One Hundred Best First Lines

The American Book Review has posted what they consider to be the best 100 opening lines. Guess who is in the top ten? But here is my favorite:

In the last years of the Seventeenth Century there was to be found among the fops and fools of the London coffee-houses one rangy, gangling flitch called Ebenezer Cooke, more ambitious than talented, and yet more talented than prudent, who, like his friends-in-folly, all of whom were supposed to be educating at Oxford or Cambridge, had found the sound of Mother English more fun to game with than her sense to labor over, and so rather than applying himself to the pains of scholarship, had learned the knack of versifying, and ground out quires of couplets after the fashion of the day, afroth with Joves and Jupiters, aclang with jarring rhymes, and string-taut with similes stretched to the snapping-point. —John Barth, The Sot-Weed Factor (1960)

Thanks to Vic at Jane Austen's World  for finding this.


  1. Opening lines of books are so important, I think, as are the last sentences, if you ask me, because the last sentence makes a story reverberate inside you a while longer. I knew Jane Austen would make the list!:)

    But the funny things is, the best opening lines seem to belong to books that I personally didn't enjoy. I have no idea what that means. Perhaps I can't enjoy certain classics or perhaps bad books always have good opening lines.;)

  2. I absolutely agree with the opening lines of "Pride and Prejudice" being number 2. But I am shocked . . . shocked, I tell you! . . . that the opening line of Daphne DuMaurier's brilliant "Rebecca" was not mentioned. Travesty!


  3. Lori, I agree with you, so we shall correct the oversight: "Last night I dreamt I went to Manderley again." ~ Rebecca by Daphne Du Maurier

  4. Irena, There are a lot of "great" books that did not "speak" to me. I could never get into most of the great Southern writers, such as Faulkner and Eudora Welty.

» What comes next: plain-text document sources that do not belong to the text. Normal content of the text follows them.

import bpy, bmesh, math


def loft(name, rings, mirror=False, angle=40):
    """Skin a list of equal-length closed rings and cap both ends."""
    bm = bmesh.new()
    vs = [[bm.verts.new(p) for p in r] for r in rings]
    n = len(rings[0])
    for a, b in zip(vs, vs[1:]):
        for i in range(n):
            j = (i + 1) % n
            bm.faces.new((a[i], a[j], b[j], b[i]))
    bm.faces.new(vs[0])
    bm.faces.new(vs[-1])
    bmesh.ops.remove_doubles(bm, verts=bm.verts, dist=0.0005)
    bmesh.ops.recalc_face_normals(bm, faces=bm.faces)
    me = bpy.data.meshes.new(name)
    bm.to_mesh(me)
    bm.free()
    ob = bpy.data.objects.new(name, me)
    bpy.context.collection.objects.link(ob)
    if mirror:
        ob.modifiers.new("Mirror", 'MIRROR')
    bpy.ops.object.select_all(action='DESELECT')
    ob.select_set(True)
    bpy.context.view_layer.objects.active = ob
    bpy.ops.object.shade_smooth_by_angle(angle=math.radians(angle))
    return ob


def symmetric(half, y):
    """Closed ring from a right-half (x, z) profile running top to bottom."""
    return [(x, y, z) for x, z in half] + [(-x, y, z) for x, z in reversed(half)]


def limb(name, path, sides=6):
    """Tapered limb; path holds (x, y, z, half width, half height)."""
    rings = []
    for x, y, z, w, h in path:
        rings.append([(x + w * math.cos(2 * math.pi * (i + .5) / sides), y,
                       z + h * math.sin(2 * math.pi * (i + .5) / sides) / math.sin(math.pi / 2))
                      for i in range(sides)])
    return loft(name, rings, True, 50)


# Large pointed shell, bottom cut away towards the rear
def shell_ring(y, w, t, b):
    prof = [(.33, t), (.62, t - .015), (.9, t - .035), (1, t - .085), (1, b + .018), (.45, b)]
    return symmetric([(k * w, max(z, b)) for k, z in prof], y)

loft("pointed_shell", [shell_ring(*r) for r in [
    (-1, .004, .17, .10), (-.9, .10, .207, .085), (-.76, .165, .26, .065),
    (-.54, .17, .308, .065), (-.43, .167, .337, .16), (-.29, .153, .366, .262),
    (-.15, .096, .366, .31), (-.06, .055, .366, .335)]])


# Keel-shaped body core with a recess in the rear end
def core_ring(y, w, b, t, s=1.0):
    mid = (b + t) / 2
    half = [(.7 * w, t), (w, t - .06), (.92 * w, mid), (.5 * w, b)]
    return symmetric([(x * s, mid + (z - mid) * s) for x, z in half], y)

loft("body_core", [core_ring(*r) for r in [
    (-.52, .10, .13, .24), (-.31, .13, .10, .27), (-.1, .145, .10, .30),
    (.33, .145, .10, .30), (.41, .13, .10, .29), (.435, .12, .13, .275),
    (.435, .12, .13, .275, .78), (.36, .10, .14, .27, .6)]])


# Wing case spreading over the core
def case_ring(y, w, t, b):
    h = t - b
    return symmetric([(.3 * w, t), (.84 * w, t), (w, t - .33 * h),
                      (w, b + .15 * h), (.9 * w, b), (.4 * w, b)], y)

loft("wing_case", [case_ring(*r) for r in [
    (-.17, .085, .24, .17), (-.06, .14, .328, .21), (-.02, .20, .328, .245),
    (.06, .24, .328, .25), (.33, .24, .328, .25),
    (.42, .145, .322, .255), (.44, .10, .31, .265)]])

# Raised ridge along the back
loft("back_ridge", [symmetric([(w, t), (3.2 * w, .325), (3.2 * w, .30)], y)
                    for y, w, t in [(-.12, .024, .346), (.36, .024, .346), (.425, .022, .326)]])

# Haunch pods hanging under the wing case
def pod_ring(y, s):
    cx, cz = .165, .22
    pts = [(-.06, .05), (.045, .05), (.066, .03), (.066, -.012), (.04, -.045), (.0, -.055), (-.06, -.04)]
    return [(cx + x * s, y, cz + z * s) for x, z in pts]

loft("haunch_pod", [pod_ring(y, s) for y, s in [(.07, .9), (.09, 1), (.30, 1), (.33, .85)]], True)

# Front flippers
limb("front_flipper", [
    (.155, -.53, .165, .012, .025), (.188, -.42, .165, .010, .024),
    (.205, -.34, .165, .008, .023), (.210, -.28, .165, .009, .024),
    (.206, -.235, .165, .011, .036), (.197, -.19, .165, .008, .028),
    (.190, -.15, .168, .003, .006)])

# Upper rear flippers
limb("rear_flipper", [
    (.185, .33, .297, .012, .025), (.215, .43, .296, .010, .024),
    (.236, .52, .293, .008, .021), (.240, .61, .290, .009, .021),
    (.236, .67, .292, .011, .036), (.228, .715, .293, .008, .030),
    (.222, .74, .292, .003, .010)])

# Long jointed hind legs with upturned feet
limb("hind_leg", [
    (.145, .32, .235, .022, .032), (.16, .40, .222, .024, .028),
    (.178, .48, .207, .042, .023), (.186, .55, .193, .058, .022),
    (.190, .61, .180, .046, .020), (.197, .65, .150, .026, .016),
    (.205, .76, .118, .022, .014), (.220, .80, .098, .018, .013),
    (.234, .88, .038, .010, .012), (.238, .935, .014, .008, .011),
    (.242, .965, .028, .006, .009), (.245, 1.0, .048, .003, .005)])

Also, Moby Dick was a long hard slog, but I was determined to finish it. It's just a matter of taste.

  5. Good to know Jane Austen comes up so high in the list!

    My Darcy Mutates…